Content starts

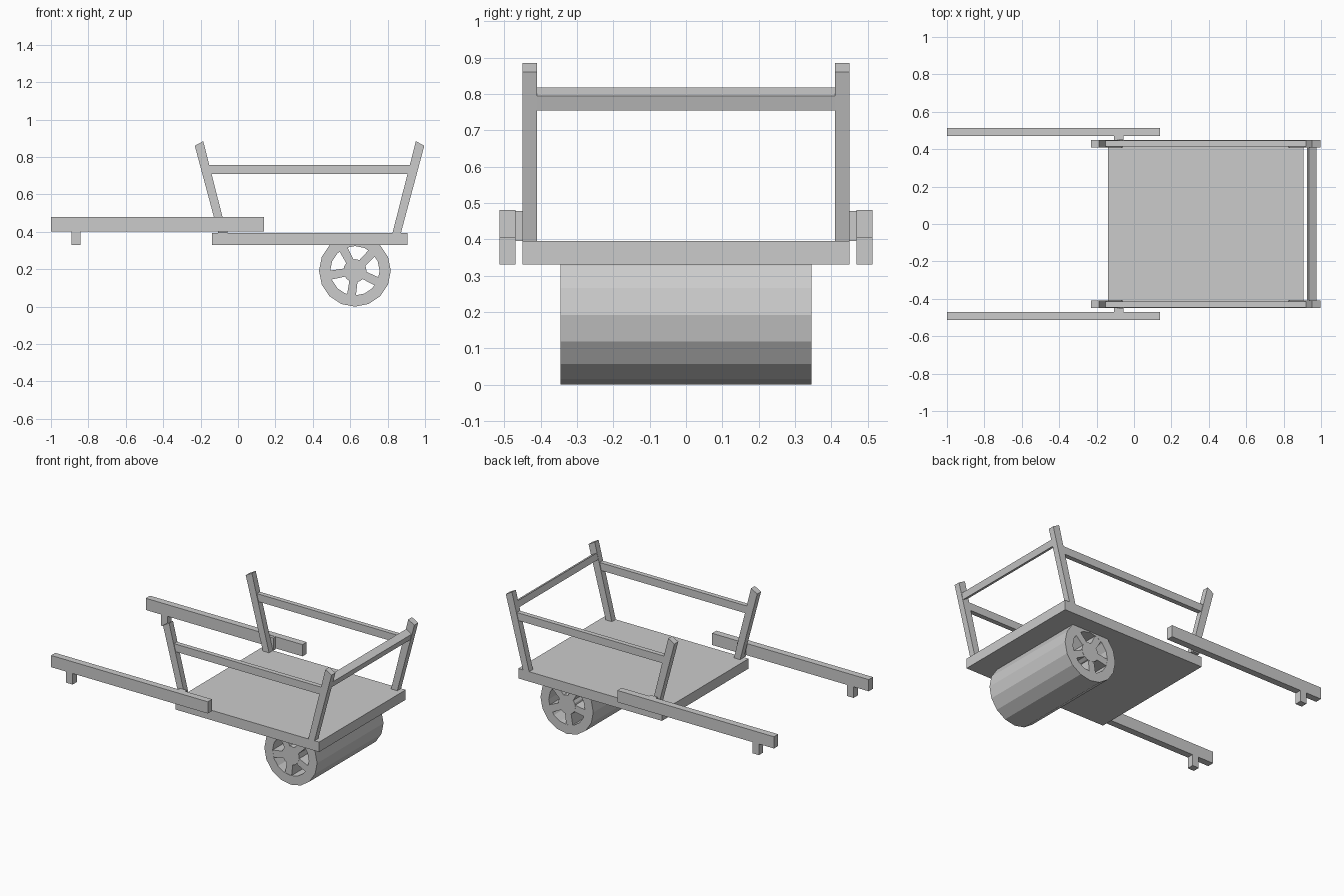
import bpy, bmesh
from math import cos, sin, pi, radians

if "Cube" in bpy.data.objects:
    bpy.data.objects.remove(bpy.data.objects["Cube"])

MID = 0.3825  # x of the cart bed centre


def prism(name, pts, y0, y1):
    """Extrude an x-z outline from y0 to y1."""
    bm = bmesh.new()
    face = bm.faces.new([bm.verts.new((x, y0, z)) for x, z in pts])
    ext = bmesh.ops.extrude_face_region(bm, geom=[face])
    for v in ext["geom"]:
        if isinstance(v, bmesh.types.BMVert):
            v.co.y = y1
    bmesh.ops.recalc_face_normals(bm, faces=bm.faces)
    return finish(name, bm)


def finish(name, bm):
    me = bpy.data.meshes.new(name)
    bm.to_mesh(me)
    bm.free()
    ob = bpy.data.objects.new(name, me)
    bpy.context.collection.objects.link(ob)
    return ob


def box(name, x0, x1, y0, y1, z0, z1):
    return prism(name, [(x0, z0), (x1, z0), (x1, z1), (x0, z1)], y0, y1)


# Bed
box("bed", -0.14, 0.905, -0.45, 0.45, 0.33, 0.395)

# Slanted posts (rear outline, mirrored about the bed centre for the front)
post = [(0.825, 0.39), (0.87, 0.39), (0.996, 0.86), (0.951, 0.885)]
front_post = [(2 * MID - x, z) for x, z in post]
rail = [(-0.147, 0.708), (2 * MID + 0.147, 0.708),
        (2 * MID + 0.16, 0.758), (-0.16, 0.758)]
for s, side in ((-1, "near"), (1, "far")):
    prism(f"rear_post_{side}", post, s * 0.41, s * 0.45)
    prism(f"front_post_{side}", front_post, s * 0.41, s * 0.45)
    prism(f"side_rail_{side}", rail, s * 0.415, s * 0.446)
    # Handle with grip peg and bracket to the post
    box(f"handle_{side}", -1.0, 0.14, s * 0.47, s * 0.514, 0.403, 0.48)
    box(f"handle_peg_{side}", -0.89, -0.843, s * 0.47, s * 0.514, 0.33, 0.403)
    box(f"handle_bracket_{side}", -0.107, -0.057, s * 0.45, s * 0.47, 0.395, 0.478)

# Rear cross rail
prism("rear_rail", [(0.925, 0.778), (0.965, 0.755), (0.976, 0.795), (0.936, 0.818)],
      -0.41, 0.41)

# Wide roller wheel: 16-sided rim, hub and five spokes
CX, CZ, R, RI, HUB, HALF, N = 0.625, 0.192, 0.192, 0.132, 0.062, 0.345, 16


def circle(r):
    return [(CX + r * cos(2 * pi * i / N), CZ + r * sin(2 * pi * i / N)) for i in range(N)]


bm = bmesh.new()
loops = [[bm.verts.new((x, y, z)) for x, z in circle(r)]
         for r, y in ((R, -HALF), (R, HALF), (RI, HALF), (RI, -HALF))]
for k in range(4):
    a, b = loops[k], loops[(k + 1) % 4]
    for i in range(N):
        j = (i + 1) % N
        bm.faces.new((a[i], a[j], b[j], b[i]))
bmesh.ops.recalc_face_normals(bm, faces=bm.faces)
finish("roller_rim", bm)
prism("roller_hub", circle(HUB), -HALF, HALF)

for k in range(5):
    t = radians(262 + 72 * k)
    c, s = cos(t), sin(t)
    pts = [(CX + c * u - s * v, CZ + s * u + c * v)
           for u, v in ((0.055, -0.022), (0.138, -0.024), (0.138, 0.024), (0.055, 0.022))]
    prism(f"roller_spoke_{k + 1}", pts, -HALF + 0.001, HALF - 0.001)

Content ends

TASK INSTRUCTIONS:
Where does the word "prism" occur in the data? Copy every line that has it.

ANSWER TO THIS EXERCISE:
def prism(name, pts, y0, y1):
    return prism(name, [(x0, z0), (x1, z0), (x1, z1), (x0, z1)], y0, y1)
    prism(f"rear_post_{side}", post, s * 0.41, s * 0.45)
    prism(f"front_post_{side}", front_post, s * 0.41, s * 0.45)
    prism(f"side_rail_{side}", rail, s * 0.415, s * 0.446)
prism("rear_rail", [(0.925, 0.778), (0.965, 0.755), (0.976, 0.795), (0.936, 0.818)],
prism("roller_hub", circle(HUB), -HALF, HALF)
    prism(f"roller_spoke_{k + 1}", pts, -HALF + 0.001, HALF - 0.001)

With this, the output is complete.